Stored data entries
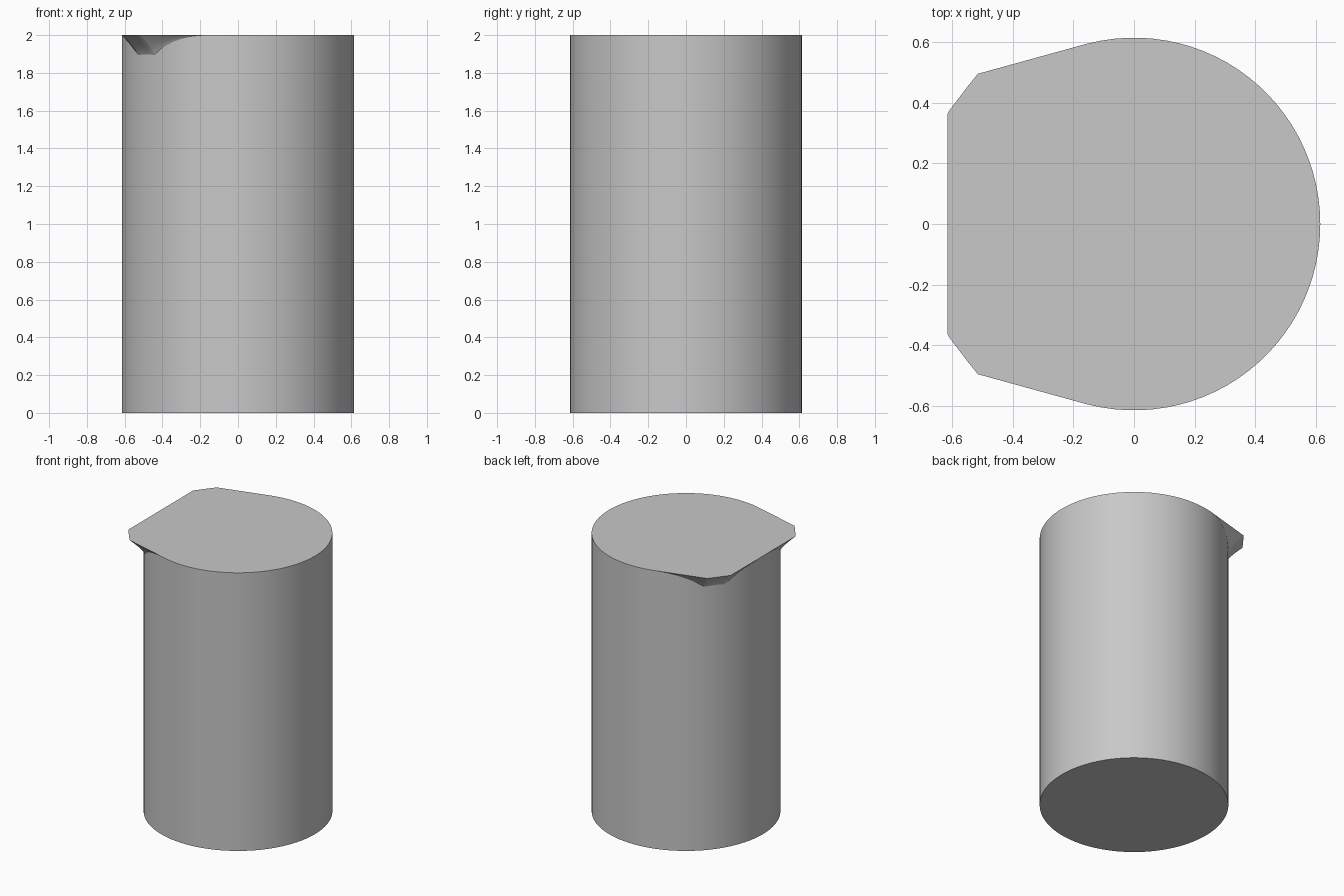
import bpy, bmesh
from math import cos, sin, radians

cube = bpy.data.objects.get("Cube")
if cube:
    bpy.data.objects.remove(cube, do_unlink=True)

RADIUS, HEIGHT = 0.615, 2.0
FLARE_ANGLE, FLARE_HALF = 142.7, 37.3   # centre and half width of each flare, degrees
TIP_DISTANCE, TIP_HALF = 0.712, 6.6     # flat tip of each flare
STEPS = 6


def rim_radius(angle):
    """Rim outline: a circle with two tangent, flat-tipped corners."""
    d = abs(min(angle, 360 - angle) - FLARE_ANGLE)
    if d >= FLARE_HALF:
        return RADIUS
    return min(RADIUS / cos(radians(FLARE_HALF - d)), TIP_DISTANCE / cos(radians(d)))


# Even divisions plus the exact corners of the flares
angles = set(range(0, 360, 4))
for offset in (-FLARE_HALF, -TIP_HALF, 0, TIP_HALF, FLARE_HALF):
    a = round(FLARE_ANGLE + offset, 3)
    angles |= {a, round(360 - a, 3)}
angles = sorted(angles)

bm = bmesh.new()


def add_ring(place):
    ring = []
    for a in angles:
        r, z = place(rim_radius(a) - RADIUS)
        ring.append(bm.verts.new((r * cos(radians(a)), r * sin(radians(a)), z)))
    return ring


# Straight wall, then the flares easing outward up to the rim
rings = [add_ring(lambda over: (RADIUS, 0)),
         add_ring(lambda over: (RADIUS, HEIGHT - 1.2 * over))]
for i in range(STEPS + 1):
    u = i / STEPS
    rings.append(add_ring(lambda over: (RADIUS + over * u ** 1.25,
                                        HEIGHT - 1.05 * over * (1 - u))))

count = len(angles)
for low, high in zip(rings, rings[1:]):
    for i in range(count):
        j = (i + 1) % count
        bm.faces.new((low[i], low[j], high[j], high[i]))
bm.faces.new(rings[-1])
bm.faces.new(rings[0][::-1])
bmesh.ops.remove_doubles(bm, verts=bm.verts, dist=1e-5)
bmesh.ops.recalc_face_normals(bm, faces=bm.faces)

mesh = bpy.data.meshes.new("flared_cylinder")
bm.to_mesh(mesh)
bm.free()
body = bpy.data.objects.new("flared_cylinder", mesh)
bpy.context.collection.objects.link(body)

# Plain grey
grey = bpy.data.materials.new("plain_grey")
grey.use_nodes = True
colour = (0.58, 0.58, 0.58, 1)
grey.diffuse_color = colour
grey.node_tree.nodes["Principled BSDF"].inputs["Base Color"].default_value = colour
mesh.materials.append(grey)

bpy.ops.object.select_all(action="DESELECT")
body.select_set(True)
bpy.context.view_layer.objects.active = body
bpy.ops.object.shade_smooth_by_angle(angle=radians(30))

■ Task statement
Print exactly, and only, the lines from the line containing "grey.diffuse_color = colour" through the final line of the records, both included.

■ Exercise response
grey.diffuse_color = colour
grey.node_tree.nodes["Principled BSDF"].inputs["Base Color"].default_value = colour
mesh.materials.append(grey)

bpy.ops.object.select_all(action="DESELECT")
body.select_set(True)
bpy.context.view_layer.objects.active = body
bpy.ops.object.shade_smooth_by_angle(angle=radians(30))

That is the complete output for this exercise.